→ **Assignment**
Each line from the one that has "# Inner rail" through the end of the entries below must be written out exactly; leave out all other lines.

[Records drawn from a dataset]
>>>

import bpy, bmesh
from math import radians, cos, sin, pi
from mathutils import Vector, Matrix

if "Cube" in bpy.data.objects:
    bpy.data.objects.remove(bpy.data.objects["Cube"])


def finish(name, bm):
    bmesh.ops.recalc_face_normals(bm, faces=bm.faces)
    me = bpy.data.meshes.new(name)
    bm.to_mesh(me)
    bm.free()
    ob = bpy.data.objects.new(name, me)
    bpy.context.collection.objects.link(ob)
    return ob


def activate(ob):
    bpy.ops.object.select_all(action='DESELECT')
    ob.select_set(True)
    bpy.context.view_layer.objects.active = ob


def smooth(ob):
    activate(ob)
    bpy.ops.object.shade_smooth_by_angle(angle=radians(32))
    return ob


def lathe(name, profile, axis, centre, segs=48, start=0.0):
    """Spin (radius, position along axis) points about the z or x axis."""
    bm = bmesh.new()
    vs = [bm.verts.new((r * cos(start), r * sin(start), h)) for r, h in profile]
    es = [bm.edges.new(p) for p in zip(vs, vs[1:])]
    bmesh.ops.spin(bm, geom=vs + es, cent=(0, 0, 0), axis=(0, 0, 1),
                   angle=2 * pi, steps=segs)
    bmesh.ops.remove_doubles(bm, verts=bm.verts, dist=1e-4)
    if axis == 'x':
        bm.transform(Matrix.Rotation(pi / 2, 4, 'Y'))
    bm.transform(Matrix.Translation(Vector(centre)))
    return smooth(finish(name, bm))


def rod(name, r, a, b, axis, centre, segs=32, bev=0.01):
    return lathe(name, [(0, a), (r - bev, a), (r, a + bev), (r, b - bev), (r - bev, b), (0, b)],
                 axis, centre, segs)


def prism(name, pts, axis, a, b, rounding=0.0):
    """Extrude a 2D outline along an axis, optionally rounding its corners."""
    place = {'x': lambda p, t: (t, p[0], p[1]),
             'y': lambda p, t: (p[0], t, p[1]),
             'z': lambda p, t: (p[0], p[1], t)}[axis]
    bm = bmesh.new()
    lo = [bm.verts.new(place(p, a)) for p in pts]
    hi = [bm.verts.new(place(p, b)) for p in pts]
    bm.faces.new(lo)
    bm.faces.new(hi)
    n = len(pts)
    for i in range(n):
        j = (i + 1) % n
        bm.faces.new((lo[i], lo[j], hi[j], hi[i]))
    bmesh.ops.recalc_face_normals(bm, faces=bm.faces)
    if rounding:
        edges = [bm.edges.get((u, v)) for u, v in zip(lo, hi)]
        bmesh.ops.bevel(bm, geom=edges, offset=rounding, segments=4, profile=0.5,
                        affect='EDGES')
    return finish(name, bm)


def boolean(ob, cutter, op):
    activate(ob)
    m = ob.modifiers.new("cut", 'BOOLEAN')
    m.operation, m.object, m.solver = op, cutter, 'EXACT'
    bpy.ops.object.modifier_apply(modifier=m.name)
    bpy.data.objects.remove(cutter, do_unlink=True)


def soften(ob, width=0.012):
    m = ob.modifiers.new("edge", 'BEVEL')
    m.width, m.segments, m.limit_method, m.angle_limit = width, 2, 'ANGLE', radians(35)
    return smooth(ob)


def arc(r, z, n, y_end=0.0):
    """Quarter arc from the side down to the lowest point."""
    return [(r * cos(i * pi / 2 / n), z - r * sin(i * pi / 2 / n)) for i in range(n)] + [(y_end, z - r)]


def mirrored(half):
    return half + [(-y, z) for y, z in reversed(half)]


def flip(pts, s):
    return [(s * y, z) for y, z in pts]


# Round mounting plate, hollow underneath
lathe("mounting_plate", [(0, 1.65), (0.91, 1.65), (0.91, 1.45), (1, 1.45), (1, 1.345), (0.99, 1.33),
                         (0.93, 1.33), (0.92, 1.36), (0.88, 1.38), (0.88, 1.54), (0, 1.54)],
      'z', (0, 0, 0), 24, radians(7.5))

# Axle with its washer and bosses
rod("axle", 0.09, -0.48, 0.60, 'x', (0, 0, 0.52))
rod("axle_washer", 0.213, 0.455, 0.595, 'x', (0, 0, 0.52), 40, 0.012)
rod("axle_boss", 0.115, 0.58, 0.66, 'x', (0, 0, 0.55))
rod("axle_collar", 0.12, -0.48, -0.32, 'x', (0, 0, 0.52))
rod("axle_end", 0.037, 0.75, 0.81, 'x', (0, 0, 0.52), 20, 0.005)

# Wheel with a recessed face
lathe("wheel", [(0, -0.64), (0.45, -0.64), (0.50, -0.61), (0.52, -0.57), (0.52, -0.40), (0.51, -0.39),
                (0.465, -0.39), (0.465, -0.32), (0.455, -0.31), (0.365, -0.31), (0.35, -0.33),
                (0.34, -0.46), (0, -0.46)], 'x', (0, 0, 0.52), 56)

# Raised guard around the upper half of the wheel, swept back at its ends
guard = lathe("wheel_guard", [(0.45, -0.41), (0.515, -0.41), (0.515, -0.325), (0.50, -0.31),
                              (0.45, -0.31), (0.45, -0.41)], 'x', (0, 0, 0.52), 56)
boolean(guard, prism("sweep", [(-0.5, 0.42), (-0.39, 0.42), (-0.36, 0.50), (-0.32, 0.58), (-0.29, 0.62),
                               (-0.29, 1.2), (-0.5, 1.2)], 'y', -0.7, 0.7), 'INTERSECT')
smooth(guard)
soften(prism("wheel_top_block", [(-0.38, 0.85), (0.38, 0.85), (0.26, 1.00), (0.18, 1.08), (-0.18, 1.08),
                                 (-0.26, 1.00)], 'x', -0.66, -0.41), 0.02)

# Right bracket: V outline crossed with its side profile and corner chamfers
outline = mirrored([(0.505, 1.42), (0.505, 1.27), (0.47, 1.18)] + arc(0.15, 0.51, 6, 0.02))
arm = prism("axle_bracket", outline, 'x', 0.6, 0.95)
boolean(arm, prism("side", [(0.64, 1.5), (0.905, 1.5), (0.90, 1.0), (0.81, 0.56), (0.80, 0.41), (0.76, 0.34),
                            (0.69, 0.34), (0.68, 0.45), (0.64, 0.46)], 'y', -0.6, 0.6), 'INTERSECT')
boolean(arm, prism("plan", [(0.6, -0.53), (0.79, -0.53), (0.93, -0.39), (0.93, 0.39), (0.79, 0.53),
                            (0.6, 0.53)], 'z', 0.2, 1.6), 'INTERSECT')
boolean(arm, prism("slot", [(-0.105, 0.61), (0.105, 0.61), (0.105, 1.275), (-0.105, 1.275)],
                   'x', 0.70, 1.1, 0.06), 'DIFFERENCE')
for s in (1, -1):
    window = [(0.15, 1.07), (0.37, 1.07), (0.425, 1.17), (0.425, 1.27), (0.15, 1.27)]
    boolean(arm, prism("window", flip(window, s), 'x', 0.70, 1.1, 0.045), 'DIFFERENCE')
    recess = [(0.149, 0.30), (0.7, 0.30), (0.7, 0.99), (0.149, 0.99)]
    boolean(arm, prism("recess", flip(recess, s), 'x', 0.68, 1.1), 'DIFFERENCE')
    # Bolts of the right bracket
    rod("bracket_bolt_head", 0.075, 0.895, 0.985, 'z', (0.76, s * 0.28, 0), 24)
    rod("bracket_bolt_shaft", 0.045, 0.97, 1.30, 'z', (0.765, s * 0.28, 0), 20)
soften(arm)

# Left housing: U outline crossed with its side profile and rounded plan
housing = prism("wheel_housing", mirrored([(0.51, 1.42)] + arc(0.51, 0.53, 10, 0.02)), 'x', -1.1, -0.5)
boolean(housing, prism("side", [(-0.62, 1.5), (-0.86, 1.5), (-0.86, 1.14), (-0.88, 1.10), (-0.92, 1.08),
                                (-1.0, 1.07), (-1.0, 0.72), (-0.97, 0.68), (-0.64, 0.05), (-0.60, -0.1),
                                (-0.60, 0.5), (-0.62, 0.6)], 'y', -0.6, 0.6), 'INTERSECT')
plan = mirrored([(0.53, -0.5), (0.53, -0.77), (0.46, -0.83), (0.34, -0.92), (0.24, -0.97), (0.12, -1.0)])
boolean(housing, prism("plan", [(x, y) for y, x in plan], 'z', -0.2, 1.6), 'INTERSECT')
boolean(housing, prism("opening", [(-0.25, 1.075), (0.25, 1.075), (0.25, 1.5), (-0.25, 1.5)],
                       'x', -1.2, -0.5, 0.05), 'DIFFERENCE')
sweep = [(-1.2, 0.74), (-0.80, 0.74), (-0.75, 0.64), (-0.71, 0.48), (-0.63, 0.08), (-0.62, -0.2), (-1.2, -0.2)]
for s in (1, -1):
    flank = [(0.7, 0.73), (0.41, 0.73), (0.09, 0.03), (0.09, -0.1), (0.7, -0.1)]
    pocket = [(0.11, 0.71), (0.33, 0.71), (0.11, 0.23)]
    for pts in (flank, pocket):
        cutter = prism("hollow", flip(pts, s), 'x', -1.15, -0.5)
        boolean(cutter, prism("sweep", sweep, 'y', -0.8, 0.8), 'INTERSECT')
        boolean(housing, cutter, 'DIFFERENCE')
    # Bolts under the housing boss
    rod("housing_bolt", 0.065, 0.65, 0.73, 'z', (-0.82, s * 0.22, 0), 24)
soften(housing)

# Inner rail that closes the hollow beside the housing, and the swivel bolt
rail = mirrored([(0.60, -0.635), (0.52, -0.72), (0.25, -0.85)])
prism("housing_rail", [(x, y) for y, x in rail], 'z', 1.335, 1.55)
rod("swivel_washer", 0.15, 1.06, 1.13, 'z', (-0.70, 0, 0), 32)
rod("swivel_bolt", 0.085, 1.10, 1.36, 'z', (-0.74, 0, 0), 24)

<<<

→ **Solution to this task**
# Inner rail that closes the hollow beside the housing, and the swivel bolt
rail = mirrored([(0.60, -0.635), (0.52, -0.72), (0.25, -0.85)])
prism("housing_rail", [(x, y) for y, x in rail], 'z', 1.335, 1.55)
rod("swivel_washer", 0.15, 1.06, 1.13, 'z', (-0.70, 0, 0), 32)
rod("swivel_bolt", 0.085, 1.10, 1.36, 'z', (-0.74, 0, 0), 24)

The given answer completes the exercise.